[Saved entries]
----------------

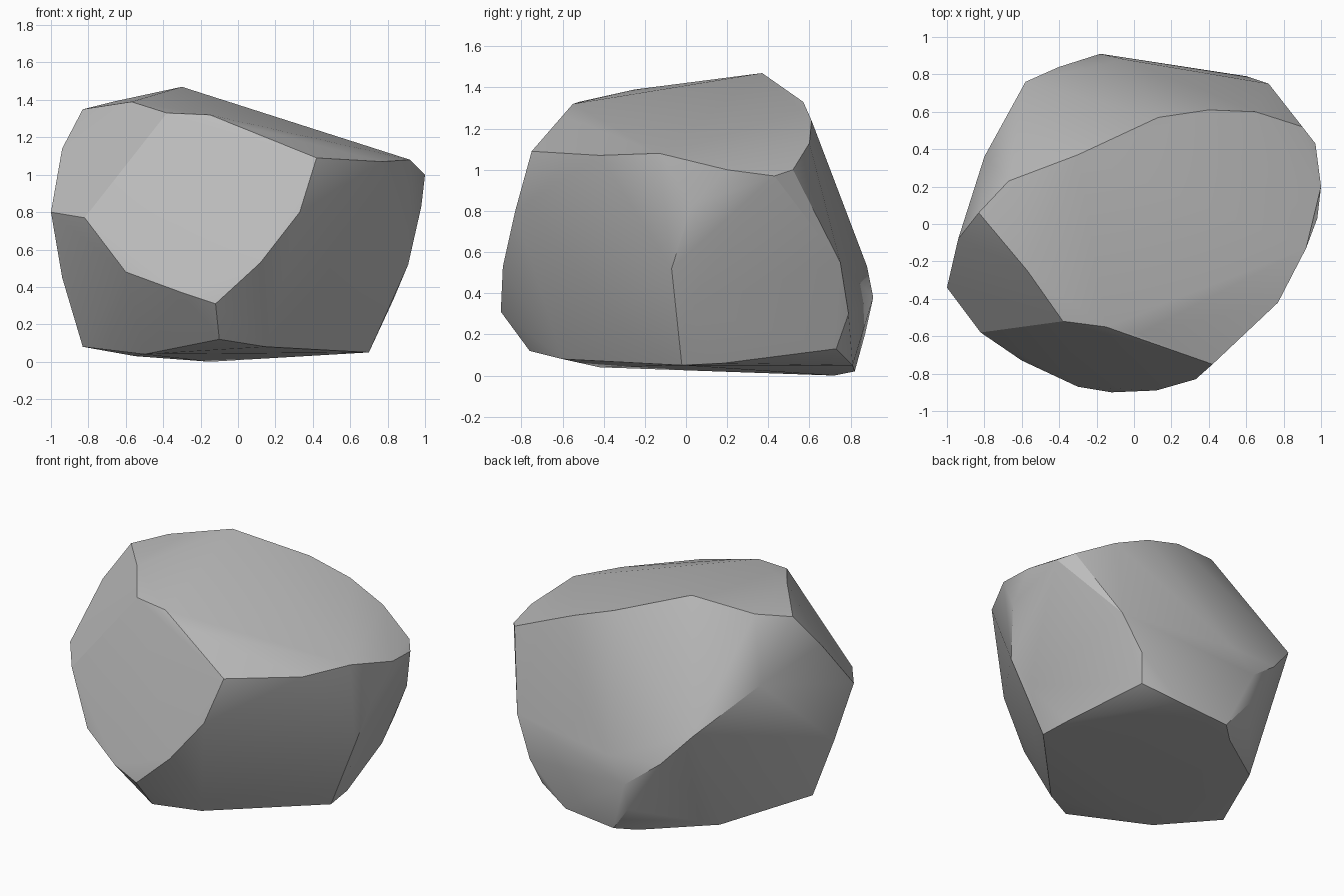
import bpy
import bmesh
import math
from mathutils import Vector

# Remove the default object only
default_cube = bpy.data.objects.get("Cube")
if default_cube:
    bpy.data.objects.remove(default_cube, do_unlink=True)


def make_material(name, color):
    """One flat colour shared by the viewport and the shader."""
    material = bpy.data.materials.new(name)
    material.use_nodes = True
    material.diffuse_color = color
    shader = next(n for n in material.node_tree.nodes if n.type == "BSDF_PRINCIPLED")
    shader.inputs["Base Color"].default_value = color
    shader.inputs["Roughness"].default_value = 0.9
    return material


def build_boulder(name, edges, material):
    """Stretch a chiselled skin over the break lines of a stone."""
    mesh = bpy.data.meshes.new(name)
    bm = bmesh.new()
    for edge in edges:
        for point in edge:
            bm.verts.new(Vector(point))
    hull = bmesh.ops.convex_hull(bm, input=list(bm.verts), use_existing_faces=False)
    loose = {g for g in hull["geom_interior"] + hull["geom_unused"]
             if isinstance(g, bmesh.types.BMVert) and g.is_valid and not g.link_faces}
    bmesh.ops.delete(bm, geom=list(loose), context="VERTS")

    # Merge nearly level triangles into broad chipped facets
    bmesh.ops.dissolve_limit(bm, angle_limit=math.radians(2),
                             verts=list(bm.verts), edges=list(bm.edges))
    bmesh.ops.recalc_face_normals(bm, faces=list(bm.faces))
    bm.to_mesh(mesh)
    bm.free()

    mesh.materials.append(material)
    boulder = bpy.data.objects.new(name, mesh)
    bpy.context.collection.objects.link(boulder)
    return boulder


# Ridge across the top, from one side over the peak to the other
crown_ridge = [(-.83, .06, 1.35), (-.67, .23, 1.39), (-.3, .37, 1.47), (.13, .57, 1.33),
               (.4, .61, 1.24), (.65, .6, 1.13), (.9, .52, 1)]

# Front and side lip of the sloping top
top_lip = [(-.57, -.25, 1.39), (-.38, -.52, 1.33), (-.15, -.55, 1.32), (.02, -.59, 1.26),
           (.42, -.75, 1.09), (.77, -.42, 1.07), (.92, -.13, 1.08), (1, .2, 1)]

# Lower border of the broad front facet
front_border = [(.33, -.83, .8), (.12, -.89, .53), (-.12, -.9, .31), (-.3, -.87, .37),
                (-.6, -.73, .48), (-.82, -.58, .77)]

# Outermost line around the narrow end of the stone
end_edge = [(-1, -.34, .8), (-.94, -.08, 1.14), (-.94, -.22, .45), (-.8, .36, 1)]

# Belly of the back
back_belly = [(-.58, .76, .75), (-.4, .84, .55), (-.18, .91, .38), (-.05, .88, .53),
              (-.18, .87, .2), (.6, .79, .3), (.72, .75, .55)]

# Flat undercut facet on the wide end
undercut = [(.97, .43, .97), (.98, .03, .83), (.91, -.07, .52), (.83, 0, .33)]

# Slightly tilted underside
base_rim = [(-.83, -.15, .08), (-.5, -.42, .04), (-.1, -.76, .12), (.15, -.6, .08),
            (.47, -.25, .06), (.7, -.02, .05), (.68, .18, .06), (.55, .73, .13),
            (.32, .81, .05), (-.04, .82, .02), (-.15, .72, 0), (-.55, .43, .03)]

stone_grey = make_material("stone grey", (.5, .5, .5, 1))
rock = build_boulder(
    "boulder",
    [crown_ridge, top_lip, front_border, end_edge, back_belly, undercut, base_rim],
    stone_grey,
)

# Smooth the worn areas and keep the breaks crisp
bpy.ops.object.select_all(action="DESELECT")
rock.select_set(True)
bpy.context.view_layer.objects.active = rock
bpy.ops.object.shade_smooth_by_angle(angle=math.radians(30))
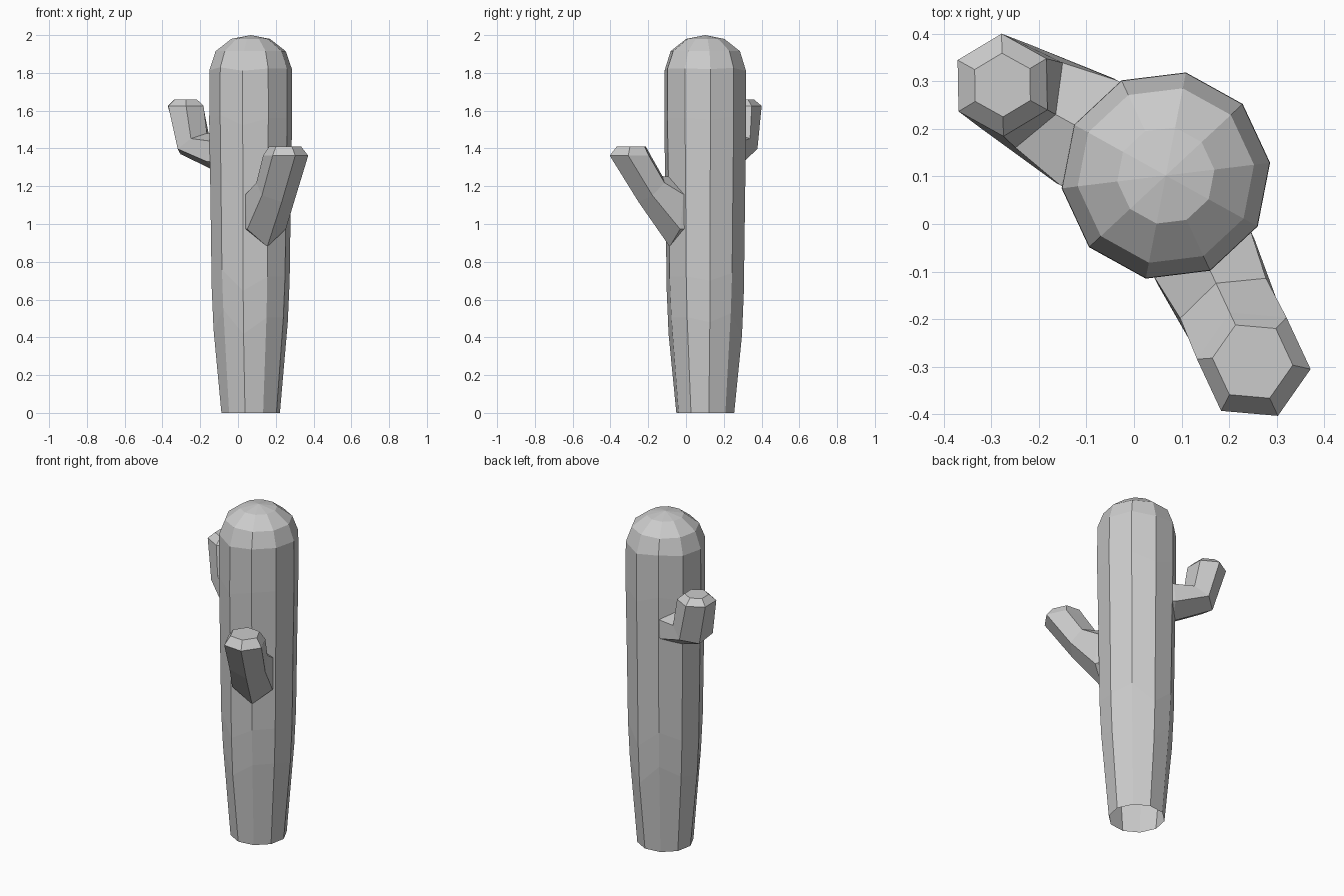
import bpy, bmesh
from math import sin, cos, radians, tau

if "Cube" in bpy.data.objects:
    bpy.data.objects.remove(bpy.data.objects["Cube"])

CX, CY = 0.067, 0.102  # trunk axis


def loft(name, rings, apex=None, cap=False):
    """Skin a list of point rings, closing the end with a fan or a flat cap."""
    bm = bmesh.new()
    loops = [[bm.verts.new(p) for p in ring] for ring in rings]
    n = len(loops[0])
    for a, b in zip(loops, loops[1:]):
        for i in range(n):
            j = (i + 1) % n
            bm.faces.new((a[i], a[j], b[j], b[i]))
    last = loops[-1]
    if apex:
        tip = bm.verts.new(apex)
        for i in range(n):
            bm.faces.new((last[i], last[(i + 1) % n], tip))
    if cap:
        bm.faces.new(last)
    bmesh.ops.recalc_face_normals(bm, faces=bm.faces)
    mesh = bpy.data.meshes.new(name)
    bm.to_mesh(mesh)
    bm.free()
    obj = bpy.data.objects.new(name, mesh)
    bpy.context.collection.objects.link(obj)
    return obj


# Trunk: ten-sided column with a domed top, open underneath
def trunk_ring(z, r, wobble):
    pts = []
    for i in range(10):
        a = radians(7 + 36 * i)
        h = z + wobble * sin(2.4 * i)
        pts.append((CX + r * cos(a), CY + r * sin(a), h))
    return pts


profile = [(0, .156, 0), (.48, .198, .07), (.7, .208, .06), (1.2, .215, .04),
           (1.55, .221, .03), (1.82, .220, .01), (1.915, .187, 0), (1.98, .103, 0)]
loft("cactus_trunk", [trunk_ring(*p) for p in profile], apex=(CX, CY, 2.0))


# Arms: six-sided, each ring is (distance from axis, z, radial, vertical, side radius)
def arm(name, azimuth, rings):
    a = radians(azimuth)
    out = []
    for r, z, dr, dz, w in rings:
        ring = []
        for k in range(6):
            t = tau * k / 6
            d, s = r + dr * cos(t), w * sin(t)
            ring.append((CX + d * cos(a) - s * sin(a),
                         CY + d * sin(a) + s * cos(a), z + dz * cos(t)))
        out.append(ring)
    return loft(name, out, cap=True)


arm("front_arm", -65, [(.12, 1.065, 0, -.17, .13), (.19, 1.065, .018, -.185, .13),
                       (.32, 1.185, .07, -.068, .115), (.438, 1.362, .12, 0, .12),
                       (.432, 1.41, .085, 0, .085)])
arm("back_arm", 151, [(.12, 1.385, 0, -.1, .145), (.19, 1.385, .01, -.11, .145),
                      (.345, 1.425, .08, -.055, .118), (.393, 1.625, .108, 0, .108),
                      (.393, 1.66, .067, 0, .067)])
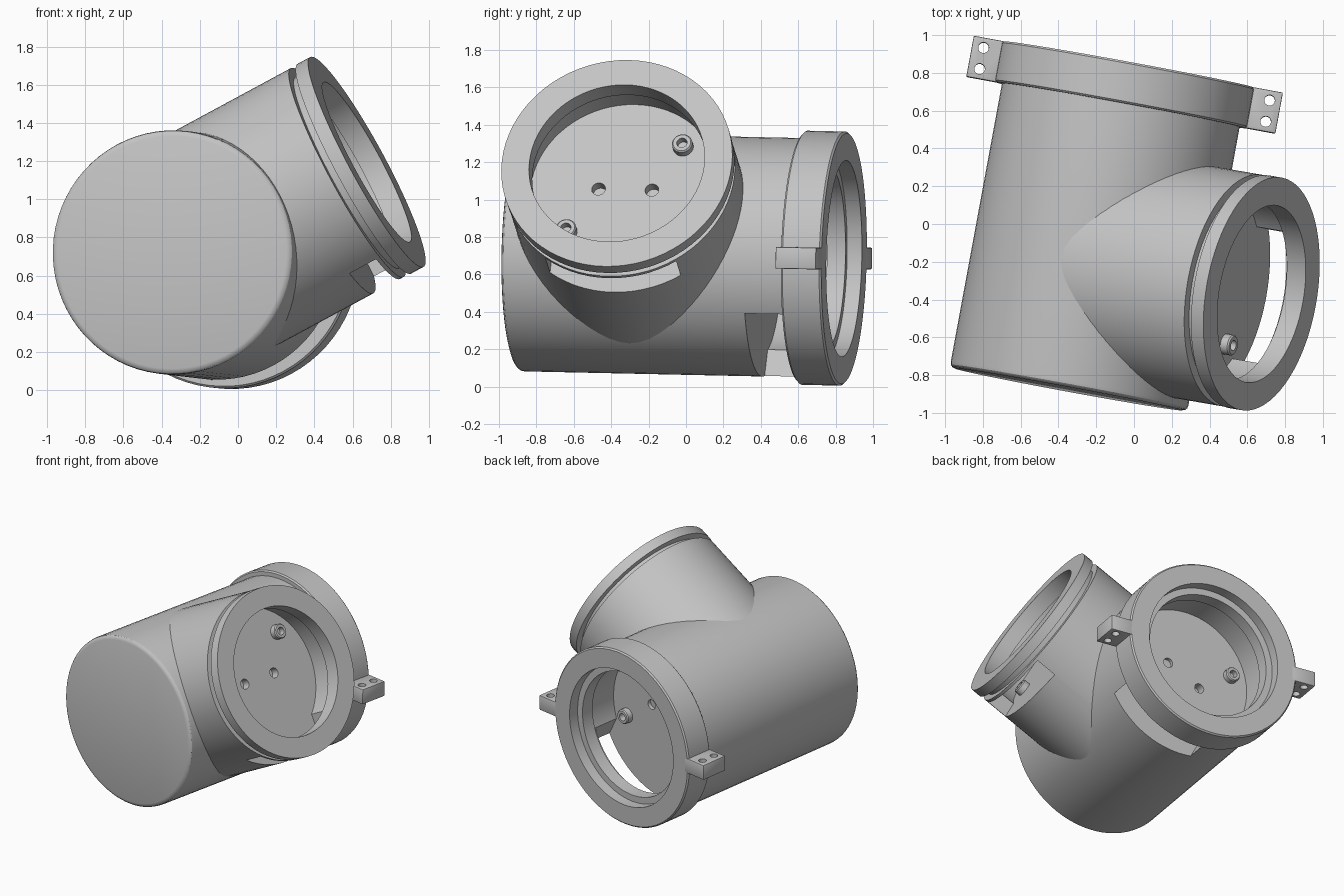
import bpy, bmesh, math
from mathutils import Vector, Matrix

cube = bpy.data.objects.get("Cube")
if cube:
    bpy.data.objects.remove(cube, do_unlink=True)

grey = bpy.data.materials.new("plain grey")
grey.use_nodes = True
COLOUR = (0.55, 0.55, 0.55, 1)
grey.diffuse_color = COLOUR
grey.node_tree.nodes["Principled BSDF"].inputs["Base Color"].default_value = COLOUR


def frame(x, y, z, origin):
    m = Matrix((x, y, z)).transposed().to_4x4()
    m.translation = origin
    return m


# Axes: the main pipe, the branch pipe, and the direction square to both
branch_axis = Vector((0.87, -0.15, 0.47)).normalized()
main_axis = Vector((0.183, 0.983, -0.02))
main_axis = (main_axis - branch_axis * main_axis.dot(branch_axis)).normalized()
side = branch_axis.cross(main_axis)
MAIN = frame(side, branch_axis, main_axis, Vector((-0.03, 0.845, 0.685)))
BRANCH = frame(main_axis, side, branch_axis, Vector((0.675, -0.37, 1.195)))


def make(name, bm, matrix):
    bmesh.ops.recalc_face_normals(bm, faces=bm.faces[:])
    mesh = bpy.data.meshes.new(name)
    bm.to_mesh(mesh)
    bm.free()
    mesh.materials.append(grey)
    ob = bpy.data.objects.new(name, mesh)
    ob.matrix_world = matrix
    bpy.context.collection.objects.link(ob)
    return ob


def lathe(name, profile, matrix, steps=72):
    """Spin (radius, height) points, from axis to axis, around local z."""
    bm = bmesh.new()
    verts = [bm.verts.new((r, 0, z)) for r, z in profile]
    edges = [bm.edges.new(pair) for pair in zip(verts, verts[1:])]
    bmesh.ops.spin(bm, geom=verts + edges, cent=(0, 0, 0), axis=(0, 0, 1),
                   angle=math.tau, steps=steps, use_merge=False)
    bmesh.ops.remove_doubles(bm, verts=bm.verts[:], dist=1e-5)
    return make(name, bm, matrix)


def box(name, low, high, matrix, bevel=0.0):
    bm = bmesh.new()
    bmesh.ops.create_cube(bm, size=1)
    low, high = Vector(low), Vector(high)
    bmesh.ops.scale(bm, vec=high - low, verts=bm.verts[:])
    bmesh.ops.translate(bm, vec=(low + high) / 2, verts=bm.verts[:])
    if bevel:
        bmesh.ops.bevel(bm, geom=bm.edges[:], offset=bevel, segments=2,
                        profile=0.5, affect='EDGES')
    return make(name, bm, matrix)


def rod(name, radius, x, y, low, high, matrix):
    return lathe(name, [(0, low), (radius, low), (radius, high), (0, high)],
                 matrix @ Matrix.Translation((x, y, 0)), 24)


def activate(ob):
    bpy.ops.object.select_all(action='DESELECT')
    bpy.context.view_layer.objects.active = ob
    ob.select_set(True)


def cut(ob, cutters):
    activate(ob)
    for cutter in cutters:
        mod = ob.modifiers.new("cut", 'BOOLEAN')
        mod.operation, mod.solver, mod.object = 'DIFFERENCE', 'EXACT', cutter
        bpy.ops.object.modifier_apply(modifier=mod.name)
        bpy.data.objects.remove(cutter, do_unlink=True)


def smooth(ob):
    activate(ob)
    bpy.ops.object.shade_smooth_by_angle(angle=math.radians(30))


# Main pipe: closed rounded end, wide collar, counterbored socket
END = -1.75
main = lathe("main_pipe", [
    (0, END), (0.61, END), (0.628, END + 0.006), (0.637, END + 0.016),
    (0.64, END + 0.032), (0.64, -0.22), (0.67, -0.22), (0.68, -0.21),
    (0.68, -0.01), (0.67, 0), (0.525, 0), (0.525, -0.08), (0.475, -0.08),
    (0.475, -0.18), (0.515, -0.18), (0.515, -0.43), (0, -0.43)], MAIN)
cut(main, [
    box("slot_cutter", (-0.8, -0.355, -0.43), (-0.34, 0.355, -0.22), MAIN),
    rod("hole_cutter", 0.037, 0, -0.145, -0.5, -0.4, MAIN),
    rod("hole_cutter", 0.037, 0, 0.145, -0.5, -0.4, MAIN)])
smooth(main)

# Branch pipe: grooved rim around an inward lip
branch = lathe("branch_pipe", [
    (0, -1.03), (0.622, -1.03), (0.622, -0.118), (0.57, -0.118),
    (0.57, -0.075), (0.625, -0.075), (0.625, 0), (0.475, 0),
    (0.475, -0.115), (0.515, -0.115), (0.515, -0.3), (0, -0.3)], BRANCH)
cut(branch, [
    box("slot_cutter", (-0.355, -0.8, -0.3), (0.355, -0.34, -0.14), BRANCH),
    rod("hole_cutter", 0.037, -0.145, 0, -0.36, -0.27, BRANCH),
    rod("hole_cutter", 0.037, 0.145, 0, -0.36, -0.27, BRANCH)])
smooth(branch)

# Hollow screw bosses, a diagonal pair on each socket floor
for label, matrix, floor, x, y in (("main", MAIN, -0.43, 0.264, -0.288),
                                   ("branch", BRANCH, -0.3, 0.288, 0.264)):
    for s in (-1, 1):
        top = floor + 0.05
        boss = lathe(label + "_screw_boss", [
            (0, floor - 0.01), (0.055, floor - 0.01), (0.055, top - 0.008),
            (0.048, top), (0.028, top), (0.028, floor + 0.005),
            (0, floor + 0.005)],
            matrix @ Matrix.Translation((s * x, s * y, 0)), 24)
        smooth(boss)

# Clamp tabs on both sides of the collar, each with two upright holes
across = Vector((main_axis.y, -main_axis.x, 0)).normalized()
TAB = frame(across, main_axis, across.cross(main_axis), MAIN.translation)
for name, s in (("left_tab", 1), ("right_tab", -1)):
    x0, x1 = sorted((s * 0.64, s * 0.832))
    tab = box(name, (x0, -0.22, -0.058), (x1, 0, 0.058), TAB, 0.006)
    cut(tab, [rod("hole_cutter", 0.028, s * 0.77, -0.11 + dy, -0.1, 0.1, TAB)
              for dy in (-0.057, 0.057)])
    smooth(tab)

----------------

* _YOUR OBJECTIVE_: Gather from the entries above all lines that include the string "high".

* _SOLVED PROBLEM_:
def box(name, low, high, matrix, bevel=0.0):
    low, high = Vector(low), Vector(high)
    bmesh.ops.scale(bm, vec=high - low, verts=bm.verts[:])
    bmesh.ops.translate(bm, vec=(low + high) / 2, verts=bm.verts[:])
def rod(name, radius, x, y, low, high, matrix):
    return lathe(name, [(0, low), (radius, low), (radius, high), (0, high)],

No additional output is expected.